What should fixed income investors should do now- Where should they invest?

Those investors looking for fixed income avenues can consider investing in small saving schemes as an option. These include:

  • National Savings Certificates (NSC)
  • Kisan Vikas Patra
  • Post Office Term deposits etc. 

At present, these schemes are earning more than FD rates offered by some of the big banks.

Further, if you are looking for a fixed income avenue, now is the right time to consider small savings schemes as interest rates on these products are due for review on March 31, 2020. There is a likelihood that interest rates on small savings schemes will be reduced given the current state of the economy.
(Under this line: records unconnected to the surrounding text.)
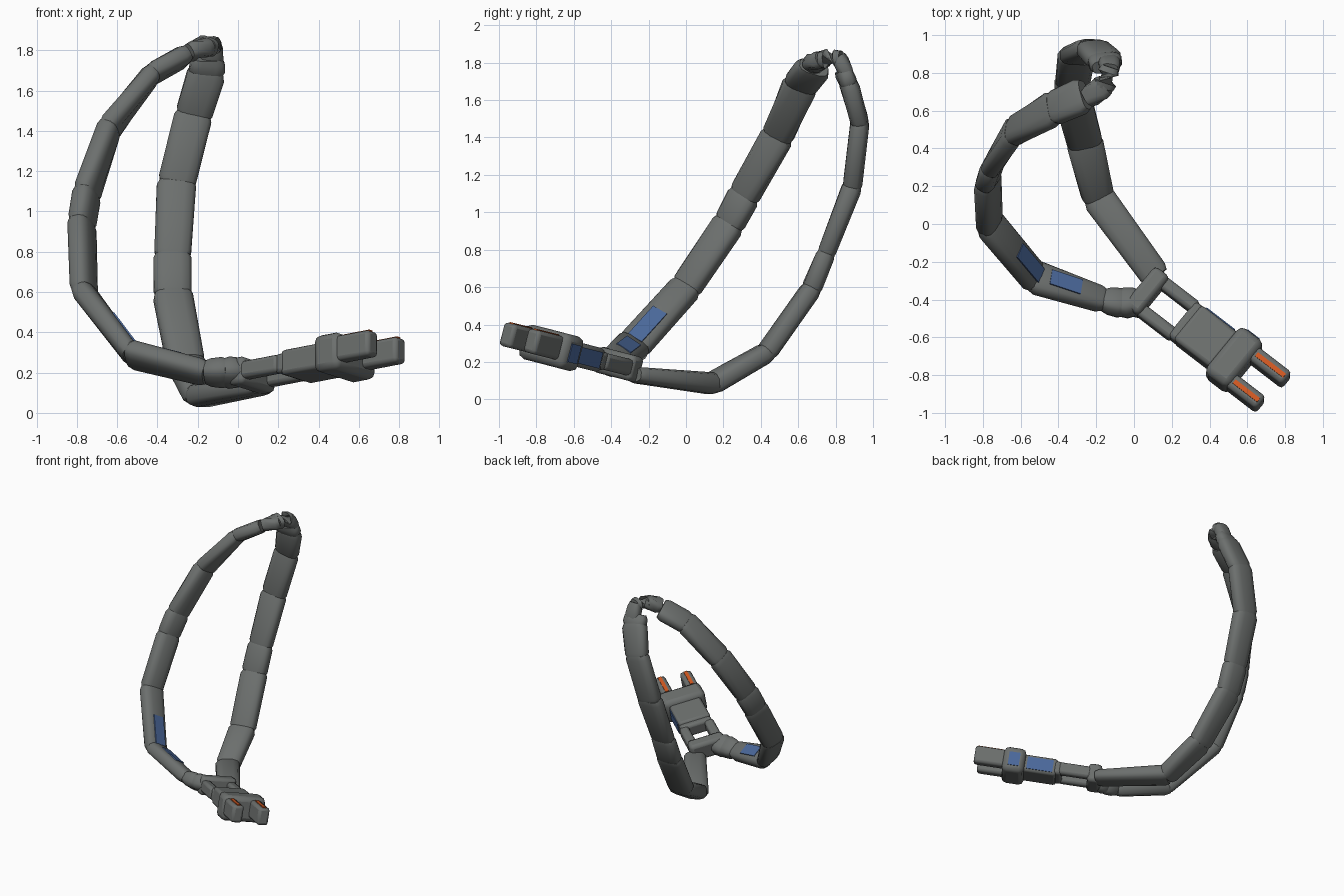
import bpy, bmesh
from math import cos, sin, tau
from mathutils import Vector, Matrix

if "Cube" in bpy.data.objects:
    bpy.data.objects.remove(bpy.data.objects["Cube"])


def material(name, rgb):
    m = bpy.data.materials.new(name)
    m.use_nodes = True
    m.diffuse_color = (*rgb, 1)
    m.node_tree.nodes["Principled BSDF"].inputs["Base Color"].default_value = (*rgb, 1)
    return m


grey = material("grey webbing", (0.15, 0.16, 0.155))
blue = material("blue patch", (0.07, 0.14, 0.33))
orange = material("orange strip", (0.65, 0.10, 0.015))


def finish(bm, name, mat, bevel=0):
    bmesh.ops.recalc_face_normals(bm, faces=bm.faces)
    me = bpy.data.meshes.new(name)
    bm.to_mesh(me)
    bm.free()
    ob = bpy.data.objects.new(name, me)
    bpy.context.collection.objects.link(ob)
    me.materials.append(mat)
    if bevel:
        mod = ob.modifiers.new("Bevel", "BEVEL")
        mod.width, mod.segments = bevel, 2
    bpy.ops.object.select_all(action="DESELECT")
    ob.select_set(True)
    bpy.context.view_layer.objects.active = ob
    bpy.ops.object.shade_smooth_by_angle(angle=0.7)
    return ob


def frame(t, w):
    """Width and thickness directions square to a path direction."""
    w = (w - t * w.dot(t)).normalized()
    return w, t.cross(w)


def segment(name, p, q, wp, wq, size_p, size_q):
    """Flattened padded sleeve from p to q with chamfered ends."""
    t = (q - p).normalized()
    length = (q - p).length
    bm = bmesh.new()
    rings = []
    end = min(0.02, length * 0.2)
    for d, k in ((-0.012, 0.85), (end, 1), (length - end, 1), (length + 0.012, 0.85)):
        f = min(max(d / length, 0), 1)
        w, n = frame(t, wp.lerp(wq, f))
        half_w, half_n = (a + (b - a) * f for a, b in zip(size_p, size_q))
        ring = []
        for i in range(12):
            c, s = cos(tau * (i + .5) / 12), sin(tau * (i + .5) / 12)
            c, s = [(abs(v) ** 0.65) * (1 if v > 0 else -1) for v in (c, s)]
            ring.append(bm.verts.new(p + t * d + w * c * half_w * k + n * s * half_n * k))
        rings.append(ring)
    for a, b in zip(rings, rings[1:]):
        for i in range(12):
            bm.faces.new((a[i - 1], a[i], b[i], b[i - 1]))
    bm.faces.new(rings[0])
    bm.faces.new(rings[-1])
    finish(bm, name, grey)


def strap(name, points):
    """Points hold position, width direction, half width, half thickness."""
    pts = [(Vector(p), Vector(w).normalized(), s) for p, w, s in points]
    for i, (a, b) in enumerate(zip(pts, pts[1:])):
        # each sleeve flares a little towards its far end
        start = [v * 0.96 for v in a[2]]
        segment(f"{name}_{i + 1}", a[0], b[0], a[1], b[1], start, b[2])
    return pts


FULL = (0.097, 0.052)
SLIM = (0.09, 0.056)
side_strap = strap("side_strap", [
    ((-0.17, -0.40, 0.20), (0.2, 0.75, -0.6), (0.075, 0.055)),
    ((-0.53, -0.28, 0.29), (0.35, 0.75, -0.55), FULL),
    ((-0.765, 0.00, 0.60), (0.45, 0.73, -0.45), SLIM),
    ((-0.775, 0.23, 0.94), (0.45, 0.75, -0.45), SLIM),
    ((-0.75, 0.31, 1.09), (0.4, 0.75, -0.45), SLIM),
    ((-0.64, 0.49, 1.41), (0.15, 0.82, -0.42), SLIM),
    ((-0.43, 0.61, 1.68), (-0.2, 0.85, -0.35), FULL),
    ((-0.27, 0.68, 1.77), (-0.3, 0.85, -0.3), FULL),
])
strap("side_strap_collar", [
    ((0.02, -0.41, 0.20), (0, 0.75, -0.6), (0.075, 0.06)),
    ((-0.06, -0.42, 0.20), (0, 0.75, -0.6), (0.085, 0.065)),
    ((-0.15, -0.405, 0.20), (0, 0.75, -0.6), (0.07, 0.055)),
])
strap("back_strap", [
    ((0.11, -0.27, 0.13), (0.75, 0.6, 0), (0.085, 0.045)),
    ((-0.19, 0.14, 0.085), (0.85, 0.45, 0), (0.09, 0.06)),
    ((-0.26, 0.43, 0.25), (0.97, 0.2, 0), (0.1, 0.055)),
    ((-0.325, 0.67, 0.59), (1, 0.1, 0), (0.1, 0.055)),
    ((-0.325, 0.75, 0.78), (1, 0, 0), FULL),
    ((-0.305, 0.89, 1.14), (1, 0, -0.1), (0.1, 0.055)),
    ((-0.22, 0.93, 1.48), (1, 0, -0.15), FULL),
    ((-0.155, 0.87, 1.69), (1, 0.1, -0.15), FULL),
    ((-0.15, 0.84, 1.75), (1, 0.2, 0), (0.085, 0.045)),
])
strap("top_link", [
    ((-0.24, 0.67, 1.79), (-0.5, 0.7, -0.5), (0.06, 0.05)),
    ((-0.16, 0.73, 1.82), (-0.6, 0.6, 0.2), (0.065, 0.05)),
    ((-0.13, 0.82, 1.825), (1, -0.2, 0), (0.055, 0.045)),
    ((-0.13, 0.86, 1.74), (1, 0.1, 0), (0.06, 0.04)),
])


def box(name, matrix, centre, size, mat=grey, bevel=0.02):
    bm = bmesh.new()
    place = Matrix.Translation(centre) @ Matrix.Diagonal((*size, 1))
    bmesh.ops.create_cube(bm, size=1, matrix=matrix @ place)
    return finish(bm, name, mat, bevel)


def axes(origin, t, w, n):
    m = Matrix((t, w, n)).transposed().to_4x4()
    m.translation = origin
    return m


# Blue plates on the inner face of the two lower sleeves
for i, f0, f1 in ((0, 0.35, 0.8), (1, 0.02, 0.5)):
    (p, wp, _), (q, wq, _) = side_strap[i:i + 2]
    t = (q - p).normalized()
    w, n = frame(t, wp.lerp(wq, (f0 + f1) / 2))
    m = axes(p.lerp(q, (f0 + f1) / 2), t, w, n)
    height = -0.0515 if i == 0 else -0.054
    box("inner_patch", m, (0, 0, height), ((q - p).length * (f1 - f0), 0.09, 0.008), blue, 0)

# Buckle frame: length, width, up
u = Vector((0.78, -0.60, 0.15)).normalized()
v, n = frame(u, Vector((0.58, 0.77, -0.20)))
buckle = axes(Vector((0.53, -0.72, 0.275)), u, v, n)

box("buckle_back_bar", buckle, (-0.59, 0, 0), (0.10, 0.27, 0.14), bevel=0.025)
box("buckle_front_bar", buckle, (-0.32, 0, 0), (0.07, 0.24, 0.10))
box("buckle_body", buckle, (-0.19, 0, 0), (0.25, 0.24, 0.13))
box("buckle_crossbar", buckle, (0, 0, 0), (0.16, 0.32, 0.19), bevel=0.035)
for name, s in (("left", 1), ("right", -1)):
    box(f"{name}_ring_bar", buckle, (-0.45, s * 0.095, 0), (0.24, 0.07, 0.09))
    reach = 0.29 if s > 0 else 0.265
    y = s * 0.095 - 0.012
    box(f"{name}_prong", buckle, (reach / 2, y, 0.01), (reach, 0.085, 0.13), bevel=0.02)
    box(f"{name}_prong_strip", buckle, (reach / 2 + 0.035, y, 0.076),
        (reach - 0.10, 0.026, 0.008), orange, 0)
box("buckle_side_patch", buckle, (-0.19, 0.122, 0), (0.19, 0.008, 0.09), blue, 0)
box("crossbar_side_patch", buckle, (0, 0.162, 0), (0.08, 0.008, 0.10), blue, 0)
However, remember that most of the higher yield small saving schemes come with long lock-in periods.

Impact of the Rate Cut on Borrowers

The unexpected rate cut is likely to reduce equated monthly installments (EMIs) of borrowers, and also make it cheaper to take new loans.
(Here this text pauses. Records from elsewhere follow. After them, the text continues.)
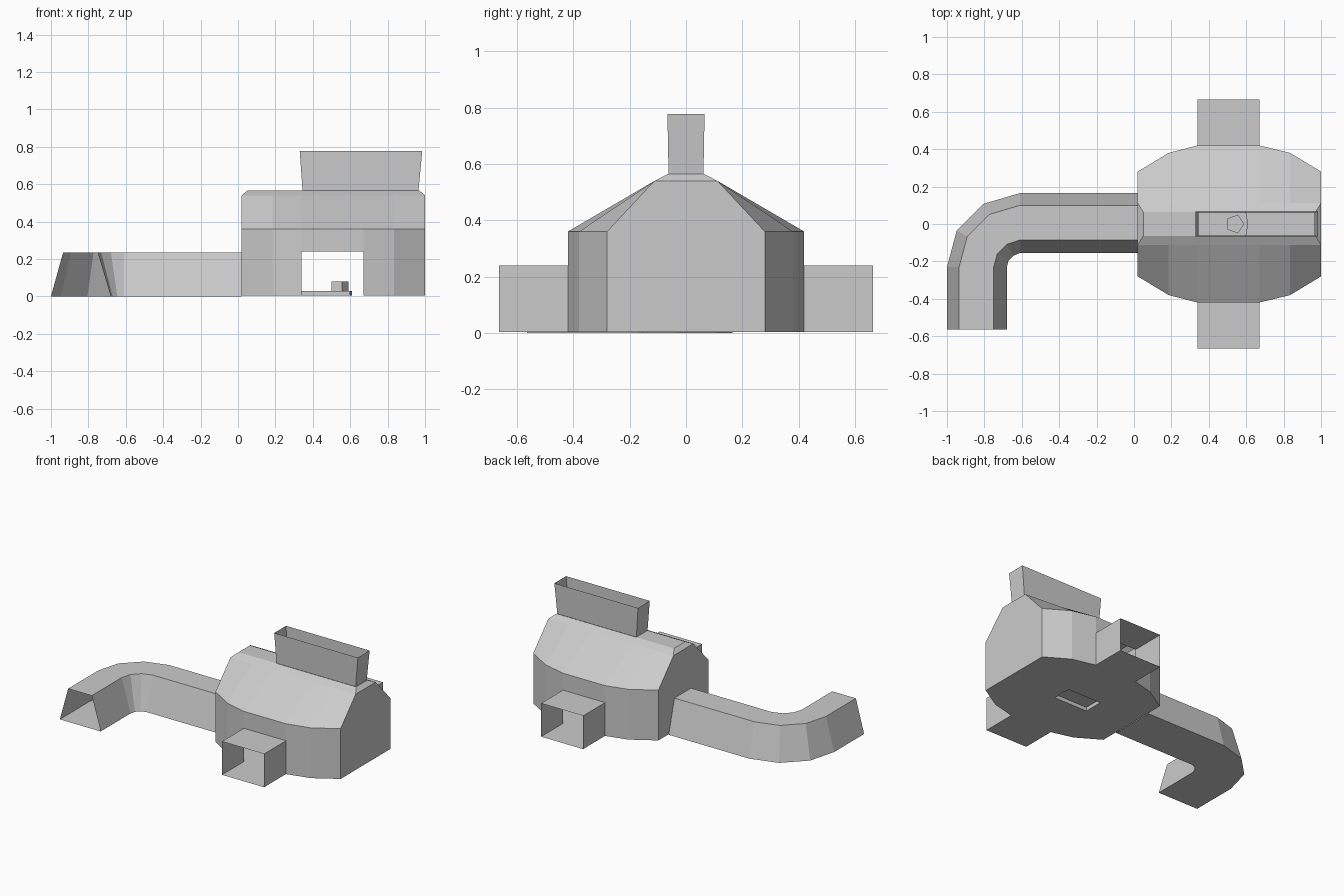
import bpy, bmesh, math

if "Cube" in bpy.data.objects:
    bpy.data.objects.remove(bpy.data.objects["Cube"])


def make(name, polys):
    """Object from a list of polygons given as point lists; shared corners are welded."""
    bm = bmesh.new()
    for poly in polys:
        bm.faces.new([bm.verts.new(p) for p in poly])
    bmesh.ops.remove_doubles(bm, verts=bm.verts, dist=0.0005)
    bmesh.ops.recalc_face_normals(bm, faces=bm.faces)
    me = bpy.data.meshes.new(name)
    bm.to_mesh(me)
    bm.free()
    ob = bpy.data.objects.new(name, me)
    bpy.context.collection.objects.link(ob)
    return ob


def loft(rings, closed=True):
    """Quads between consecutive rings."""
    out = []
    for a, b in zip(rings, rings[1:]):
        n = len(a)
        for i in range(n if closed else n - 1):
            j = (i + 1) % n
            out.append([a[i], a[j], b[j], b[i]])
    return out


Z0, EAVE, RIDGE, TOP = 0.004, 0.36, 0.54, 0.565
TUN_Z, PIPE_Z = 0.24, 0.235
plan = [(0.02, 0.28), (0.185, 0.38), (0.34, 0.42),
        (0.67, 0.42), (0.835, 0.38), (1.0, 0.28)]
hatch = [(0.61, 0.0), (0.598, 0.068), (0.34, 0.068), (0.34, 0.0)]
section = [(0.165, 0), (0.10, PIPE_Z), (-0.085, PIPE_Z), (-0.155, 0)]

# Main housing: walls, sloped roof, floor halves; tunnel sides mirrored in y
polys = []
for s in (1, -1):
    base = [(x, s * y, Z0) for x, y in plan]
    eave = [(x, s * y, EAVE) for x, y in plan]
    ridge = [(x, s * 0.112, RIDGE) for x, y in plan]
    for i in range(5):
        lo = [base[i], base[i + 1]]
        if i == 2:  # doorway below this wall panel
            lo = [(p[0], p[1], TUN_Z) for p in lo]
        polys.append(lo + [eave[i + 1], eave[i]])
    polys += loft([eave, ridge], closed=False)
    polys.append(ridge + [(0.97, s * 0.063, TOP), (0.05, s * 0.063, TOP)])
    polys.append([(0.02, 0, Z0)] + base + [(1, 0, Z0)]
                 + [(x, s * y, Z0) for x, y in hatch])
for x, xt in ((0.02, 0.05), (1.0, 0.97)):
    profile = [(x, 0.28, Z0), (x, 0.28, EAVE), (x, 0.112, RIDGE),
               (x, -0.112, RIDGE), (x, -0.28, EAVE), (x, -0.28, Z0)]
    if x < 0.5:  # opening where the pipe joins
        profile += [(x, y, max(z, Z0)) for y, z in reversed(section)]
    polys.append(profile)
    polys.append([(x, 0.112, RIDGE), (x, -0.112, RIDGE),
                  (xt, -0.063, TOP), (xt, 0.063, TOP)])
for a, b in ((0.05, 0.345), (0.965, 0.97)):
    polys.append([(a, -0.063, TOP), (b, -0.063, TOP), (b, 0.063, TOP), (a, 0.063, TOP)])
make("housing", polys)

# Open-ended side tunnels
for s, name in ((-1, "front_tunnel"), (1, "back_tunnel")):
    rings = [[(0.34, y, Z0), (0.67, y, Z0), (0.67, y, TUN_Z), (0.34, y, TUN_Z)]
             for y in (s * 0.42, s * 0.665)]
    make(name, loft(rings))


# Open flared hopper on the ridge
def rect(x0, x1, y, z):
    return [(x0, -y, z), (x1, -y, z), (x1, y, z), (x0, y, z)]


make("hopper", loft([rect(0.345, 0.965, 0.062, TOP), rect(0.33, 0.985, 0.066, 0.777)]))

# Curved pipe: trapezoid section swept along a quarter bend, open at the end
cx, cy = -0.61, -0.23
rings = [[(0.02, y, z) for y, z in section]]
for k in range(4):
    a = math.radians(30 * k)
    outer = [0.39, 0.325, 0.14, 0.07]
    rings.append([(cx - r * math.sin(a), cy + (r + (0.005 if k == 0 else 0)) * math.cos(a), z)
                  for r, (_, z) in zip(outer, section)])
rings.append([(x, -0.565, z) for x, _, z in rings[-1]])
make("bent_pipe", loft(rings))

# Raised floor hatch, hollow underneath, with a five-sided knob
outline = hatch[:3] + [(x, -y) for x, y in hatch[2:0:-1]]
lo = [(x, y, Z0) for x, y in outline]
hi = [(x, y, 0.03) for x, y in outline]
make("floor_hatch", loft([lo, hi]) + [hi])
knob = [(0.5, -0.03), (0.555, -0.05), (0.59, 0), (0.555, 0.05), (0.5, 0.03)]
lo = [(x, y, 0.03) for x, y in knob]
hi = [(x, y, 0.08) for x, y in knob]
make("hatch_knob", loft([lo, hi]) + [hi])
Existing Borrowers

  • With Loans Linked to External Benchmark

Borrowers whose loans are linked with an external benchmark.i.e.,the  repo rate, treasury-bills, etc as mandated by the RBI can expect to see their EMIs coming down in the next three months. This is because as per RBI’s circular on linking of loan interest rates to an external benchmark dated September 4, 2019, the rates have to be reviewed and reset by banks at least once every three months. 
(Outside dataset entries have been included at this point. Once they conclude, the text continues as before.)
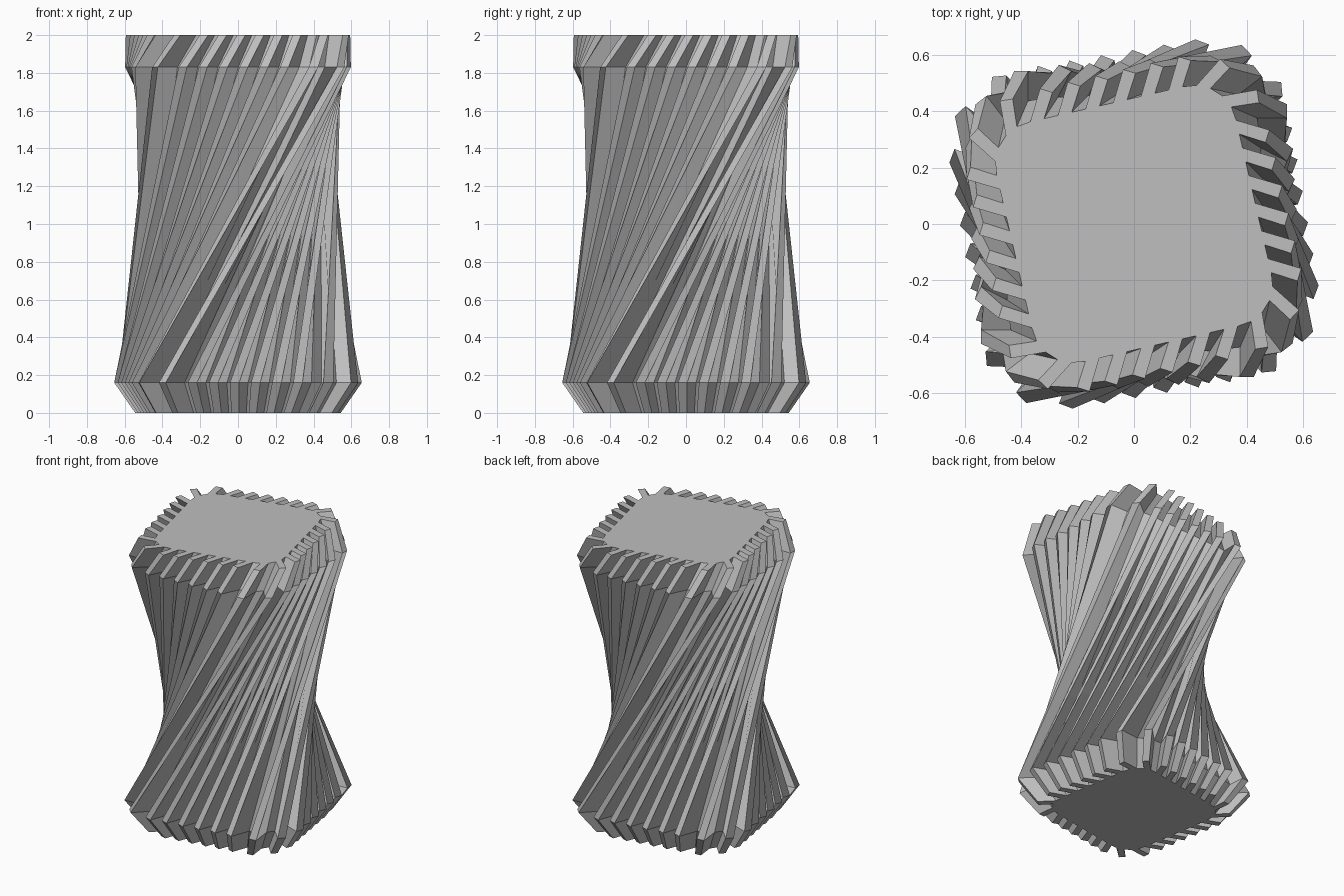
import bpy, bmesh, math
from mathutils import Vector, Matrix

cube = bpy.data.objects.get("Cube")
if cube:
    bpy.data.objects.remove(cube, do_unlink=True)

RIBS = 32
HALF, RADIUS = 0.49, 0.17              # rounded square core
RIB_LENGTH, RIB_WIDTH = 0.124, 0.052
SLANT = math.radians(-30)              # ribs lean clockwise

# height, scale, rotation in degrees of each section
SECTIONS = [(0, 0.83, 9.5), (0.16, 1, 9.5), (1.83, 0.95, 93.5), (2, 0.89, 103)]


def core_point(distance):
    """Point and outward direction on the rounded square, measured from a corner."""
    flat = 2 * (HALF - RADIUS)
    arc = RADIUS * math.pi / 2
    side, d = divmod(distance + 4 * (flat + arc), flat + arc)
    straight = HALF - RADIUS
    if d < arc / 2:
        angle = -math.pi / 4 + d / RADIUS
        centre = Vector((straight, -straight))
    elif d < arc / 2 + flat:
        angle = 0
        centre = Vector((straight, -straight + d - arc / 2))
    else:
        angle = (d - arc / 2 - flat) / RADIUS
        centre = Vector((straight, straight))
    normal = Vector((math.cos(angle), math.sin(angle)))
    turn = Matrix.Rotation(side * math.pi / 2, 2)
    return turn @ (centre + normal * RADIUS), turn @ normal


def ribbed_outline():
    """Core outline with a leaning rectangular rib on every second segment."""
    step = (8 * (HALF - RADIUS) + 2 * math.pi * RADIUS) / RIBS
    points = []
    for i in range(RIBS):
        start, _ = core_point((i + 0.25) * step)
        end, _ = core_point((i + 0.75) * step)
        middle, normal = core_point((i + 0.5) * step)
        lean = Matrix.Rotation(SLANT, 2) @ normal
        across = Vector((-lean.y, lean.x)) * RIB_WIDTH / 2
        tip = middle + lean * RIB_LENGTH
        points += [start, tip - across, tip + across, end]
    return points


# Stack the sections and join them with straight ruled strips
outline = ribbed_outline()
bm = bmesh.new()
rings = []
for height, scale, degrees in SECTIONS:
    turn = Matrix.Rotation(math.radians(degrees), 2)
    ring = []
    for point in outline:
        p = turn @ point * scale
        ring.append(bm.verts.new((p.x, p.y, height)))
    rings.append(ring)

count = len(outline)
for low, high in zip(rings, rings[1:]):
    for i in range(count):
        j = (i + 1) % count
        bm.faces.new((low[i], low[j], high[j], high[i]))

# Flat end caps
bm.faces.new(rings[-1])
bm.faces.new(list(reversed(rings[0])))

mesh = bpy.data.meshes.new("twisted_ribbed_vase")
bm.to_mesh(mesh)
bm.free()
vase = bpy.data.objects.new("twisted_ribbed_vase", mesh)
bpy.context.collection.objects.link(vase)

# Plain grey finish
grey = bpy.data.materials.new("plain_grey")
grey.use_nodes = True
color = (0.52, 0.52, 0.52, 1)
grey.diffuse_color = color
grey.node_tree.nodes["Principled BSDF"].inputs["Base Color"].default_value = color
mesh.materials.append(grey)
Therefore, today’s rate cut will lower a borrower’s EMI outgo in the next three months. This is the second time RBI has cut the repo rate after the new lending rate regime came into effect from October 1, 2019.

  • With Loans Linked to MCLR

Talking about personal loans, they are usually linked with MCLR, and SBI being a pioneer in this regard has changed the rates immediately. And, offers personal loans-linked with 2-year MCLR. 

Here’s an example of how your personal loan is likely to be impacted under the new MCLR regime.

ParticularsPrevious ScenarioCurrent Scenario
Previous Interest Rates10.45% per annum10.35% per annum
Loan Amount20 Lakh20 Lakh
Tenure5 Years5 Years
Previous EMI42,938
New EMI42,839
Yearly EMI SavingsRs.1,188 (99×12)

However, borrowers whose loans are linked to the marginal cost-based lending rate (MCLR) will benefit only when their bank reduces loan rates. This is because MCLR is dependent on not just external factors such as rate cut but also on the internal factors of the bank. Further, the reduction in MCLR will translate into lower EMIs only when the reset date of your home loan arrives. Recently, SBI reduced the MCLR by up to 15 bps, which now stands at 7.95% from 8.05% with effect from March 10, 2020.

However, if you want to switch from an MCLR-based loan to an external benchmark one, then you can do this by paying an administrative cost. However, financial planners suggest that one should make a switch only when there is a huge difference in the rates as marginal difference won’t create any impact on your EMIs. 

  • With Loans Linked to Base Rate or BPLR

Borrowers whose home loan is still linked to the base rate or Benchmark Prime Lending Rate (BPLR) should consider switching to an external benchmark based loan. The new external benchmark loan regime offers better transmission of policy rates in comparison with a base rate and BPLR rate-linked loans, as per financial planners and industry experts.

What’s in Store for New Borrowers

The latest rate cut will make taking new loans cheaper. While availing a loan linked to an external benchmark, do compare the spread and risk premium charged by the banks over and above the external benchmark, to get the cheapest interest rate.

Also, keep in mind that when RBI starts to hike key rates, your interest rates will go up in tandem. So external benchmark linked interest rates are likely to be more volatile than the MCLR linked rates.


The borrowers can avail the rate cut benefits by enjoying the reduced repayment burden. Whereas, no good news for fixed deposits, especially  senior citizens who are dependent on interest income. Thus, if you are looking for a fixed income avenue, you are advised to invest in short-term saving schemes like- National Savings Certificates (NSC), Kisan Vikas Patra, Post Office Term deposits, etc. At present, these schemes are earning more than FD rates offered by some of the big banks.